On June 21, Disability Rights Vermont (DRVT) filed a new lawsuit against the Woodside Juvenile Rehabilitation Center on behalf of children with disabilities, citing “dangerous conditions that are physically and emotionally harmful.”

When a child at the facility covered his cell window with his hands, staff charged into the room with riot shields, cut off his clothes, and physically restrained him, according the suit. The child was left in his cell, shirtless and isolated, with no mattress, and a broken, overflowing toilet.

The Woodside Juvenile Rehabilitation Center is Vermont’s only locked juvenile detention facility.

The facility is run by the Department for Children and Families (DCF) and claims to provide in-patient psychiatric, mental health, and substance abuse services to youth ages 10 to 17 in DCF custody or who have gone through the justice system. The facility accepts all residents, no matter their risk level or degree of mental health.

In addition to Woodside, defendants also include Ken Schatz, DCF Commissioner, and Jay Simons, director of Woodside.

This is the second suit filed against Woodside just this year, and is another in a long list of grievances and reports that highlight dangerous conditions and prison-like practices.

In April earlier this year, the Office of the Juvenile Defender sued the facility on behalf of one child with disabilities regarding inhumane use of pain compliance restraints, according to the docket report. The case was dismissed, however, when the child was discharged from the facility.

According to testimony from the dismissed case, the child recounted not being able to breathe after staff shoved him across the room, restrained him face down, “with his arms hyperextended and twisted behind his back, his legs crossed and pushed hard into his back.”

Simons said that if a child can say the words, “You’re choking me,” that means he can breath so there is no cause for concern.

The most recent case cites “unconstitutional and unlawful conditions,” as well as outlines a corrupt grievance filing system that allegedly sees staff retaliate against residents who file or talk about grievances.

The case also describes a staffing pattern that damages employees’ ability to best treat the children. According to the report, the staffing differs from other residential psychiatric treatment facilities and “deprives staff of the ability to rest and recuperate, resulting in more aggression and less patience when interacting with residents.”

Isolation is often used in lieu of adequate staffing and in response to patients in danger of self-harm.

One child was left in isolation after a suicide attempt, where staff “forcibly removed her pants, and left her naked from the waist down in her cell for more than two days,” according to the docket report.

Amid questions concerning Woodside’s future, the facility lost its federal funding last fall due to a report that children were treated more like “inmates” rather than patients.
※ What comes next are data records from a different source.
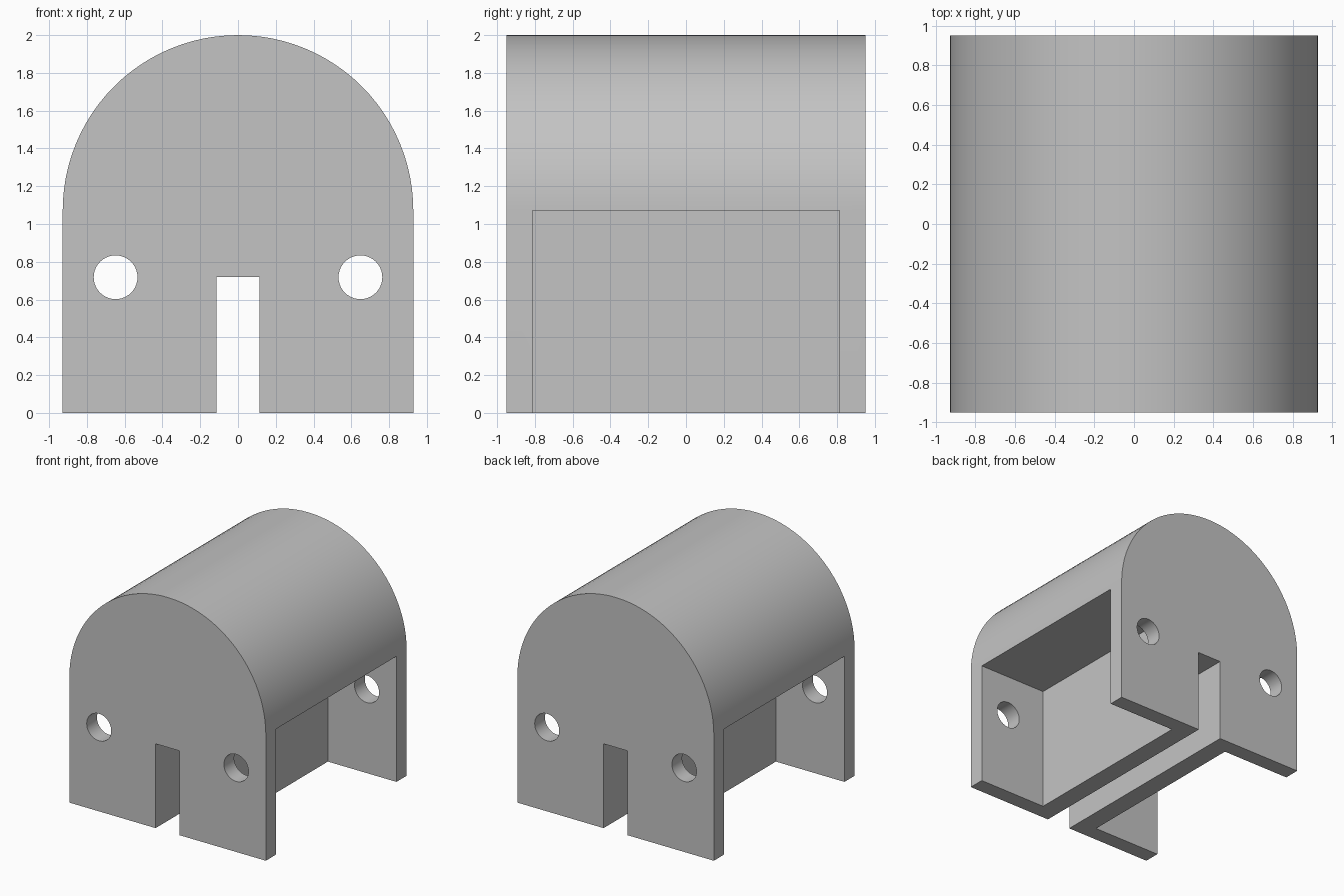
import bpy, bmesh
from math import pi, cos, sin

cube = bpy.data.objects.get("Cube")
if cube:
    bpy.data.objects.remove(cube)

R, SPRING = 0.928, 1.072      # arch radius and springing height
DEPTH, INNER = 0.95, 0.812    # half depth and inner face of end plates
SLOT, SLOT_TOP = 0.113, 0.72
RIB = 0.28                    # outer face of the slot walls

grey = bpy.data.materials.new("light grey")
grey.use_nodes = True
grey.diffuse_color = (0.55, 0.55, 0.55, 1)
grey.node_tree.nodes["Principled BSDF"].inputs["Base Color"].default_value = grey.diffuse_color


def extrude(name, outline, half):
    """Extrude an (x, z) outline along y from -half to half."""
    bm = bmesh.new()
    face = bm.faces.new([bm.verts.new((x, -half, z)) for x, z in outline])
    new = bmesh.ops.extrude_face_region(bm, geom=[face])["geom"]
    bmesh.ops.translate(bm, vec=(0, 2 * half, 0),
                        verts=[v for v in new if isinstance(v, bmesh.types.BMVert)])
    bmesh.ops.recalc_face_normals(bm, faces=bm.faces)
    mesh = bpy.data.meshes.new(name)
    bm.to_mesh(mesh)
    bm.free()
    obj = bpy.data.objects.new(name, mesh)
    bpy.context.collection.objects.link(obj)
    mesh.materials.append(grey)
    return obj


def circle(cx, cz, r, n):
    return [(cx + r * cos(2 * pi * i / n), cz + r * sin(2 * pi * i / n)) for i in range(n)]


# Arched block with a slot running through its base
arch = [(R * cos(pi * i / 48), SPRING + R * sin(pi * i / 48)) for i in range(49)]
base = [(-R, 0), (-SLOT, 0), (-SLOT, SLOT_TOP), (SLOT, SLOT_TOP), (SLOT, 0), (R, 0)]
body = extrude("arched_housing", arch + base, DEPTH)

# Side pockets leave end plates and slot walls; bolt holes pierce the plates
cutters = []
for side, s in (("left", 1), ("right", -1)):
    pocket = [(s * RIB, -0.2), (s * 1.2, -0.2), (s * 1.2, SPRING), (s * RIB, SPRING)]
    cutters.append(extrude(side + "_pocket_cutter", pocket, INNER))
    cutters.append(extrude(side + "_hole_cutter", circle(s * 0.648, 0.718, 0.116, 40), 1.1))

bpy.context.view_layer.objects.active = body
for cutter in cutters:
    cutter.hide_render = True
    mod = body.modifiers.new(cutter.name, "BOOLEAN")
    mod.operation = "DIFFERENCE"
    mod.solver = "EXACT"
    mod.object = cutter
    bpy.ops.object.modifier_apply(modifier=mod.name)
    bpy.data.objects.remove(cutter)

# Smooth arch and holes, sharp corners
bpy.ops.object.select_all(action="DESELECT")
body.select_set(True)
bpy.ops.object.shade_smooth_by_angle(angle=pi / 6)
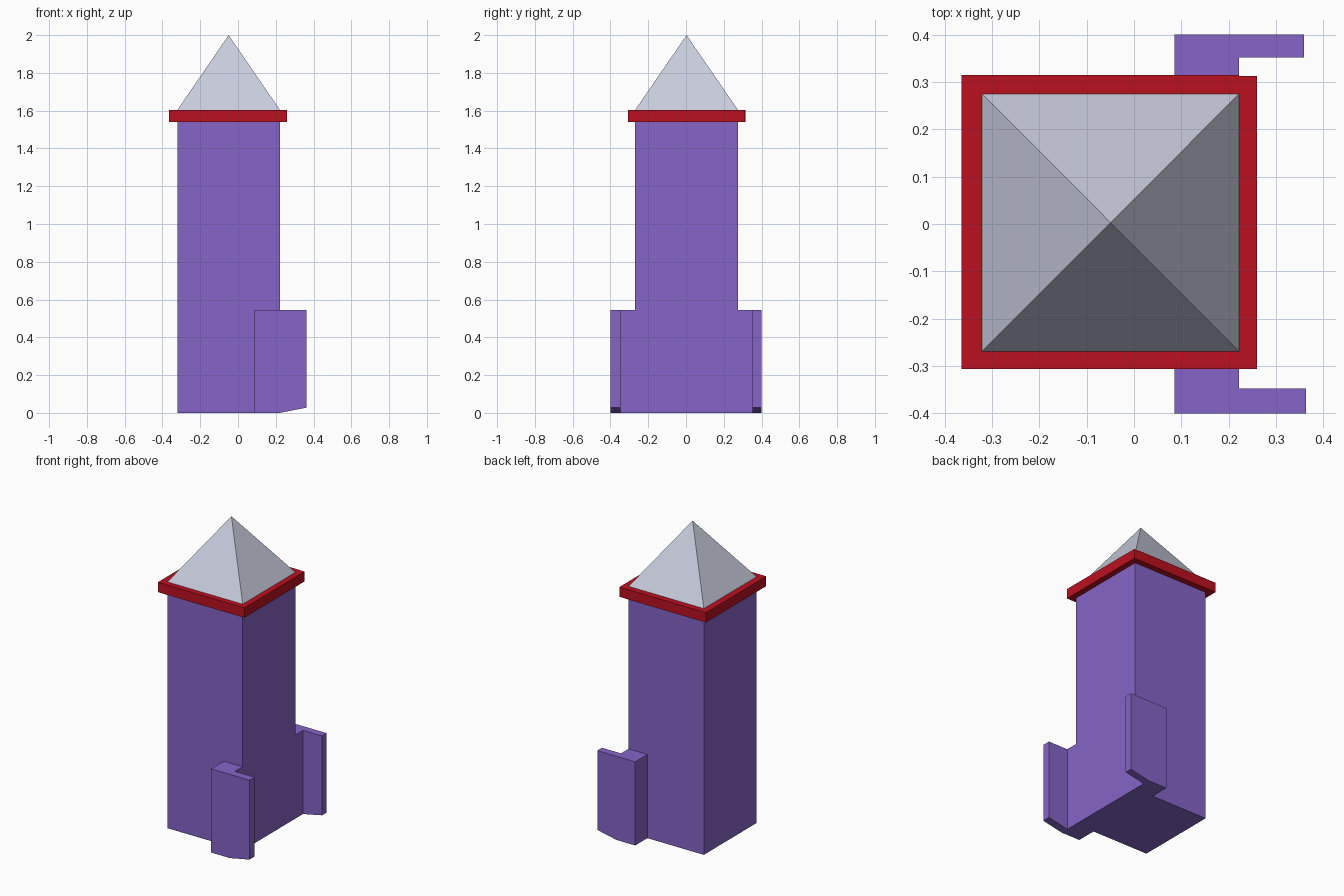
import bpy
import bmesh

if "Cube" in bpy.data.objects:
    bpy.data.objects.remove(bpy.data.objects["Cube"], do_unlink=True)


def make_material(name, color):
    mat = bpy.data.materials.new(name)
    mat.use_nodes = True
    mat.diffuse_color = (*color, 1)
    mat.node_tree.nodes["Principled BSDF"].inputs["Base Color"].default_value = (*color, 1)
    return mat


PURPLE = make_material("purple wall", (0.24, 0.13, 0.58))
RED = make_material("red trim", (0.50, 0.005, 0.014))
SILVER = make_material("pale silver roof", (0.58, 0.60, 0.72))


def finish(name, bm, mat):
    bmesh.ops.recalc_face_normals(bm, faces=bm.faces)
    mesh = bpy.data.meshes.new(name)
    bm.to_mesh(mesh)
    bm.free()
    mesh.materials.append(mat)
    obj = bpy.data.objects.new(name, mesh)
    bpy.context.collection.objects.link(obj)
    return obj


def add_box(name, x, y, z, mat):
    bm = bmesh.new()
    bmesh.ops.create_cube(bm, size=1)
    for v in bm.verts:
        v.co = [span[0] if c < 0 else span[1] for c, span in zip(v.co, (x, y, z))]
    return finish(name, bm, mat)


# Shared wall and trim limits
LEFT, RIGHT, FRONT, BACK = -0.321, 0.222, -0.269, 0.275
TRIM_LOW, TRIM_TOP = 1.54, 1.604

# Tower body
add_box("tower_body", (LEFT, RIGHT), (FRONT, BACK), (0, TRIM_TOP), PURPLE)

# Trim boards around the eaves
trim_z = (TRIM_LOW, TRIM_TOP)
add_box("trim_front", (LEFT, RIGHT), (-0.306, FRONT), trim_z, RED)
add_box("trim_back", (-0.364, RIGHT), (BACK, 0.315), trim_z, RED)
add_box("trim_right", (-0.364, LEFT), (-0.306, BACK), trim_z, RED)
add_box("trim_left", (RIGHT, 0.26), (-0.306, 0.313), trim_z, RED)

# Pyramid roof
bm = bmesh.new()
base = [bm.verts.new((x, y, TRIM_TOP)) for x, y in
        ((LEFT, FRONT), (RIGHT, FRONT), (RIGHT, BACK), (LEFT, BACK))]
apex = bm.verts.new(((LEFT + RIGHT) / 2, (FRONT + BACK) / 2, 2.0))
bm.faces.new(base)
for i in range(4):
    bm.faces.new((base[i - 1], base[i], apex))
finish("pyramid_roof", bm, SILVER)


# Hooked side wings, the arm rising along its underside
def add_wing(name, wall, inner, outer, tip):
    bm = bmesh.new()
    outline = ((0.086, wall), (RIGHT, wall), (RIGHT, inner), (tip, inner),
               (tip, outer), (RIGHT, outer), (0.086, outer))
    low = [bm.verts.new((x, y, 0.028 if x == tip else 0)) for x, y in outline]
    high = [bm.verts.new((x, y, 0.545)) for x, y in outline]
    for ring in (low, high):
        bm.faces.new([ring[i] for i in (0, 1, 2, 5, 6)])
        bm.faces.new(ring[2:6])
    for i in range(len(low)):
        bm.faces.new((low[i - 1], low[i], high[i], high[i - 1]))
    finish(name, bm, PURPLE)


add_wing("wing_front", FRONT, -0.348, -0.4, 0.363)
add_wing("wing_back", BACK, 0.352, 0.4, 0.359)
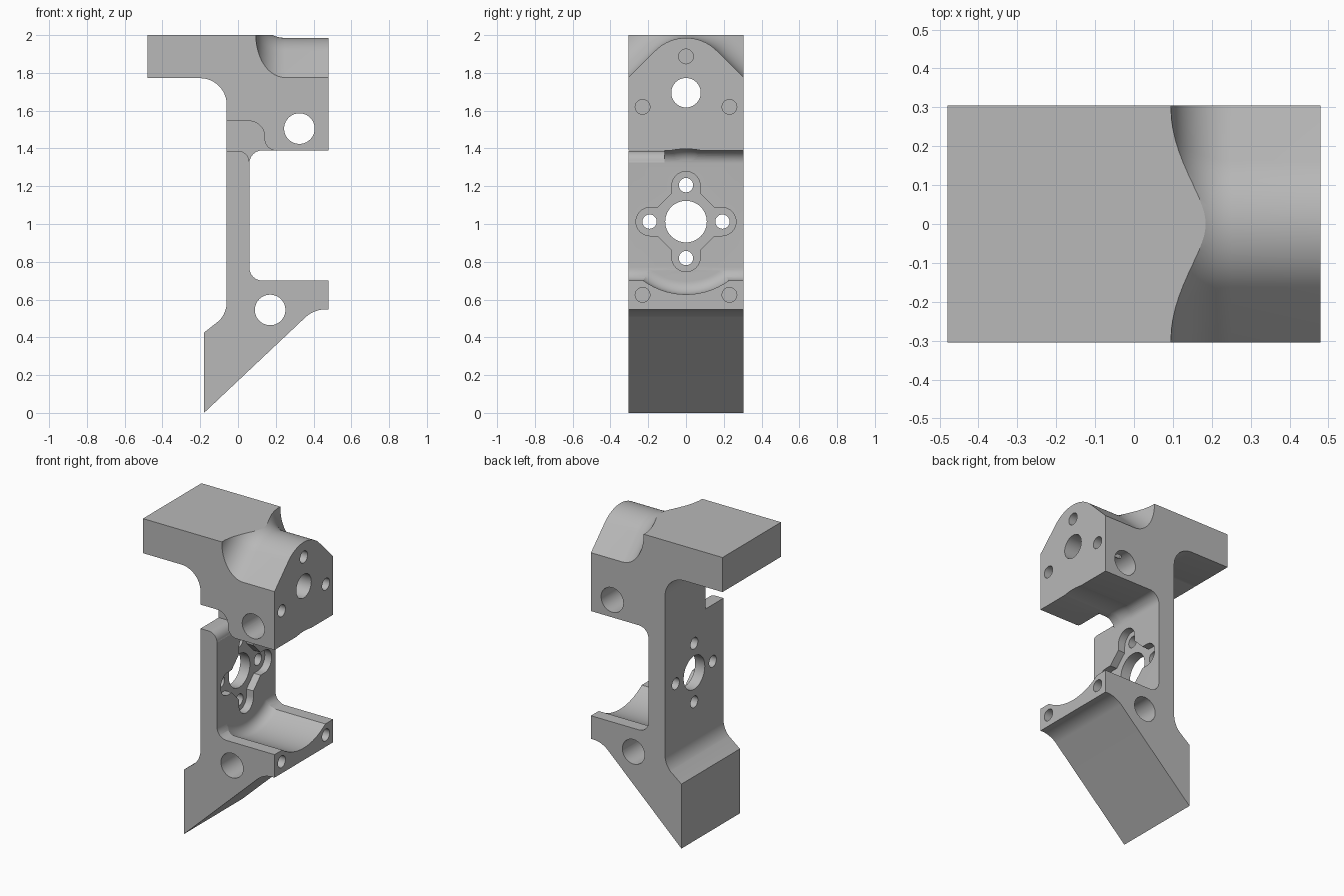
import bpy, bmesh, math
from mathutils import Vector

if "Cube" in bpy.data.objects:
    bpy.data.objects.remove(bpy.data.objects["Cube"], do_unlink=True)

grey = bpy.data.materials.new("machined grey")
grey.use_nodes = True
colour = (0.48, 0.48, 0.48, 1)
grey.diffuse_color = colour
grey.node_tree.nodes["Principled BSDF"].inputs["Base Color"].default_value = colour

HALF = 0.305      # half depth of the bracket
FACE = 0.48       # front plane of the mounting faces
HUB = 1.0125      # height of the central bore


def loft(name, sections):
    """Closed solid through matching rings of points."""
    bm = bmesh.new()
    rings = [[bm.verts.new(p) for p in s] for s in sections]
    for a, b in zip(rings, rings[1:]):
        for i in range(len(a)):
            j = (i + 1) % len(a)
            bm.faces.new((a[i], a[j], b[j], b[i]))
    bm.faces.new(rings[0])
    bm.faces.new(rings[-1])
    bmesh.ops.recalc_face_normals(bm, faces=bm.faces[:])
    mesh = bpy.data.meshes.new(name)
    bm.to_mesh(mesh)
    bm.free()
    obj = bpy.data.objects.new(name, mesh)
    bpy.context.collection.objects.link(obj)
    mesh.materials.append(grey)
    return obj


def arc(cx, cy, r, start, end, n=12):
    angles = [math.radians(start + (end - start) * i / n) for i in range(n + 1)]
    return [(cx + r * math.cos(a), cy + r * math.sin(a)) for a in angles]


def circle(cx, cy, r, n=40):
    return arc(cx, cy, r, 0, 360, n)[:-1]


def along_y(name, outline, y0, y1):
    return loft(name, [[(x, y, z) for x, z in outline] for y in (y0, y1)])


def along_x(name, outline, x0, x1):
    return loft(name, [[(x, y, z) for y, z in outline] for x in (x0, x1)])


# Side profile of the whole bracket
profile = [(-0.48, 2), (FACE, 2), (FACE, 1.39)]
profile += arc(0.13, 1.32, 0.07, 90, 180)
profile += arc(0.13, 0.77, 0.07, 180, 270)
profile += [(FACE, 0.70), (FACE, 0.548)]
profile += arc(0.465, 0.388, 0.16, 90, 133)
profile += [(-0.18, 0), (-0.18, 0.425)]
profile += arc(-0.20, 0.586, 0.14, -45, 0)
profile += arc(-0.20, 1.632, 0.14, 0, 90)
profile += [(-0.48, 1.772)]
body = along_y("bracket_body", profile, -HALF, HALF)

cutters = []

# Rounded ridge above the upper mounting face, blended into the top plate
ridge_r, ridge_z, blend, wall = 0.23, 1.755, 0.155, 0.095
sections = []
steps = [i / 12 for i in range(13)]
for t in steps + [2]:
    a = min(t, 1) * math.pi / 2
    x = wall + blend * (1 - math.cos(a)) if t <= 1 else 0.6
    r = ridge_r + blend * (1 - math.sin(a))
    curve = arc(0, ridge_z, r, 45, 135, 24)
    reach = 0.6
    low = ridge_z + r * math.sqrt(2) - reach
    ring = [(reach, 2.4), (reach, low)] + curve + [(-reach, low), (-reach, 2.4)]
    sections.append([(x, y, z) for y, z in ring])
cutters.append(loft("ridge_cutter", sections))

# Circular clearance in front of the web, with a filleted floor
floor = [(0.061 + px, 0.385 - 0.07 + pr) for px, pr in
         [(0.07 * (1 - math.cos(a)), 0.07 * math.sin(a))
          for a in [math.pi / 2 * i / 10 for i in range(11)]]]
floor.append((0.6, 0.385))
cutters.append(loft("clearance_cutter", [
    [(x, y, z) for y, z in circle(0, HUB, r, 96)] for x, r in floor]))

# Four-lobed recess around the hub
lobes = []
for quarter in range(4):
    c, s = math.cos(quarter * math.pi / 2), math.sin(quarter * math.pi / 2)
    lobe = [(0.15, -0.075)] + arc(0.19, 0, 0.075, -90, 90, 20) + [(0.15, 0.075)]
    lobes += [(u * c - v * s, HUB + u * s + v * c) for u, v in lobe]
cutters.append(along_x("lobed_recess_cutter", lobes, 0.01, 0.2))

# Hub bore and its four screw holes
cutters.append(along_x("hub_bore_cutter", circle(0, HUB, 0.11, 56), -0.3, 0.3))
for dy, dz in ((1, 0), (-1, 0), (0, 1), (0, -1)):
    cutters.append(along_x("hub_screw_cutter",
                           circle(dy * 0.193, HUB + dz * 0.193, 0.038, 28), -0.3, 0.3))

# Side-to-side holes
for x, z in ((0.325, 1.505), (0.17, 0.545)):
    cutters.append(along_y("cross_hole_cutter", circle(x, z, 0.081), -0.5, 0.5))

# Large shaft hole and blind screw holes in the mounting faces
cutters.append(along_x("shaft_hole_cutter", circle(0, 1.695, 0.078), -0.6, 0.6))
for y, z in ((0, 1.887), (-0.23, 1.62), (0.23, 1.62), (-0.23, 0.625), (0.23, 0.625)):
    cutters.append(along_x("face_screw_cutter", circle(y, z, 0.039, 28), 0.27, 0.6))

# Curved cable notch on one side, opening behind the web
notch = [(-0.3, 1.387), (0.0, 1.387)] + arc(0.0, 1.327, 0.06, 90, 0, 8)[1:]
notch += [(0.07, 1.31), (0.205, 1.31), (0.205, 1.388)]
notch += arc(0.205, 1.453, 0.065, 270, 180, 8)[1:]
notch += arc(0.06, 1.465, 0.08, 0, 90, 10) + [(-0.3, 1.545)]
cutters.append(along_y("cable_notch_cutter", notch, -0.5, -0.115))

# Cut everything out of the body
bpy.context.view_layer.objects.active = body
for cutter in cutters:
    mod = body.modifiers.new("cut", "BOOLEAN")
    mod.operation = "DIFFERENCE"
    mod.solver = "EXACT"
    mod.object = cutter
    bpy.ops.object.modifier_apply(modifier=mod.name)
    bpy.data.objects.remove(cutter, do_unlink=True)

for obj in bpy.context.selected_objects:
    obj.select_set(False)
body.select_set(True)
bpy.ops.object.shade_smooth_by_angle(angle=math.radians(25))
Another child described in the case was “physically restrained and carried while shackled in handcuffs and leg irons for refusing to return to her room.” Staff used a pain compliance technique where their knees are forced into the child’s back while restrained in the prone position—a technique that has been known to result in asphyxiation and death.

While a proposal to fund a new facility was floated in front of the House in January of this year, no new funding has been allotted. But even if the new building were to be approved and funding allotted, improvements would still be years away.

The DCF’s own Residential Licensing and Special Investigations Unit (RLSI) conducted a comprehensive report in October 2018, which is at the heart of the case, but Woodside has still denied all wrongdoing.

A statement DCF issued to VPR in late June says that they are in the process of reviewing the lawsuit.

“Woodside has been working in collaboration with interested stakeholders, including Disability Rights Vermont, on an ongoing basis to review its practices and improve them when appropriate. This includes consulting with an expert to assess de-escalation and restraint practices. We expect the expert’s report and recommendations in the next few weeks,” the statement reads.